While industry research along with anecdotal evidence shows competing hard surface categories seem to be growing at a faster pace, wood has not ceded its position relative to its ranking among the likes of tile, resilient flooring, WPC, etc. For example, wood represented the third-largest hard surface category in terms of dollars in 2017, trailing only resilient (18% market share of total industry sales) and tile (13.3% of total sales). Back in 2007, wood was also the third-largest hard surface category—although resilient and tile represented a much lower portion of the overall pie at 9.8% and 9.3%, respectively. Ten years ago, wood held a 9% share of the market.
The one category that did not experience year-over-year growth in both sales and volume in 2017 was laminate. FCNews research shows sales of laminate in the U.S. fell 2.7% to $1.1.23 billion with volume shipped at the first point of distribution to 1.034 billion square feet, down 1.9% compared to 2016. Industry observers cite, among other factors, a shift in imports and the loss of significant domestic capacity when one major supplier closed its U.S. laminate operations.
The 2017 falloff in laminate flooring sales put the category totals at their lowest level since 2013, when sales reached just over $1.12 billion before rising each year for three consecutive years. Likewise, the volume of laminate flooring sold hit its lowest point since 2011, when shipments totaled 1.02 billion square feet. The contrast is even more pronounced when comparing last year’s activity to laminate’s performance 10 years ago; at that time, U.S. sales hit $1.169 billion, with volume reaching roughly 970 million square feet. While laminate still exceeds hardwood in the volume department (albeit slightly), the category is among the lowest in terms of price per square foot. In fact, the segment has not seen much movement beyond the $1.08 per square foot wholesale price point since 2010. Meanwhile, competing products such as resilient and ceramic tile have seen their respective price points increase accordingly.

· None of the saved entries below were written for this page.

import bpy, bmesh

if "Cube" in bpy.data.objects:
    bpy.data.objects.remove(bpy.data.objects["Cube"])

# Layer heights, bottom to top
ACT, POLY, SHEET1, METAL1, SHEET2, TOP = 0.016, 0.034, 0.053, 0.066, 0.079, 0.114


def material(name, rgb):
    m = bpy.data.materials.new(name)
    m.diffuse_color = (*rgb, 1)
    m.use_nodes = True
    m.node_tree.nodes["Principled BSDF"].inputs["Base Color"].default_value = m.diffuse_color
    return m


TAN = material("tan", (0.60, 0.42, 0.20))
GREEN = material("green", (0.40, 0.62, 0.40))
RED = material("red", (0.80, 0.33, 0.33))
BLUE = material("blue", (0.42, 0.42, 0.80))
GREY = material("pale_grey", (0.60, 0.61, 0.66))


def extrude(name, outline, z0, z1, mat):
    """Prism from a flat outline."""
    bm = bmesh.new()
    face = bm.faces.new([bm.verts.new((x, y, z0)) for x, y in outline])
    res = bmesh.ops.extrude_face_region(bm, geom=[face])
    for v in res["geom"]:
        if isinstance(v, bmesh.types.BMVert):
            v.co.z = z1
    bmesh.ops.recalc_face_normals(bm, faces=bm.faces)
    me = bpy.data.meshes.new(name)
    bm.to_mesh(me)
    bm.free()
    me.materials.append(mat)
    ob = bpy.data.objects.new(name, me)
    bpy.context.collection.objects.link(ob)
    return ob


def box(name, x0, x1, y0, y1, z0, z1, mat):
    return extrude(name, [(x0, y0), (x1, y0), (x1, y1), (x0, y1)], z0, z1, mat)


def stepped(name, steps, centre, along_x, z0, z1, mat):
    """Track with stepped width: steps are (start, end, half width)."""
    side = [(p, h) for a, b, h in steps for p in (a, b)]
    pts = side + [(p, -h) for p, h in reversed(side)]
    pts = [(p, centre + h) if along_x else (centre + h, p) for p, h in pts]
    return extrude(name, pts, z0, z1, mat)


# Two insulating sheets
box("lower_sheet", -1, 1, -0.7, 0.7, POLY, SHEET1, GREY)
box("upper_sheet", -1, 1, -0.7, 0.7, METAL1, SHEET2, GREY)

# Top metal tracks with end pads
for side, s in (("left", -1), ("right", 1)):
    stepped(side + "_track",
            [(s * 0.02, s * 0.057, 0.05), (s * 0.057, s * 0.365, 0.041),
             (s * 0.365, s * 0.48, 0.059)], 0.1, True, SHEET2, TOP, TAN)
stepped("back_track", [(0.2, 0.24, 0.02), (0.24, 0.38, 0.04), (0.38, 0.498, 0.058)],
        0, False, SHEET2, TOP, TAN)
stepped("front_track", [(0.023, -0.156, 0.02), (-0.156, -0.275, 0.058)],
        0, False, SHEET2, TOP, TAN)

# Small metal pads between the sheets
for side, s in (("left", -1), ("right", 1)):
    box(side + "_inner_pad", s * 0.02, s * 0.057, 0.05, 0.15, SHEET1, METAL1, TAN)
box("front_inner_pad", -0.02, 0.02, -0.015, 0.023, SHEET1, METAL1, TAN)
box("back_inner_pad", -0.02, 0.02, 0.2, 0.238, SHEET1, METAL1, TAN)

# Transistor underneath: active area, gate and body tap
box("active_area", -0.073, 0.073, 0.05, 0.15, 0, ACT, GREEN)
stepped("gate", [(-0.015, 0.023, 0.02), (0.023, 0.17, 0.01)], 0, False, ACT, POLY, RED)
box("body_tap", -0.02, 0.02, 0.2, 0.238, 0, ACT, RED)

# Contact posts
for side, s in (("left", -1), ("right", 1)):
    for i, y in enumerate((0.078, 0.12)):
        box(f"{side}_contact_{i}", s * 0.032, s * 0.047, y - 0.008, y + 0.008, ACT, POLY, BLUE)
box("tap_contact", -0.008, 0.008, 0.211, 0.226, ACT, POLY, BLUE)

Observers are also seeing big boxes and discount merchandisers grow their market share. FCNews research shows Home Depot and Lowe’s increased their share of laminate sales to the tune of a combined 46%, up from 42% in 2017. That’s in keeping the big-box giants’ market share of laminate sales in 2012.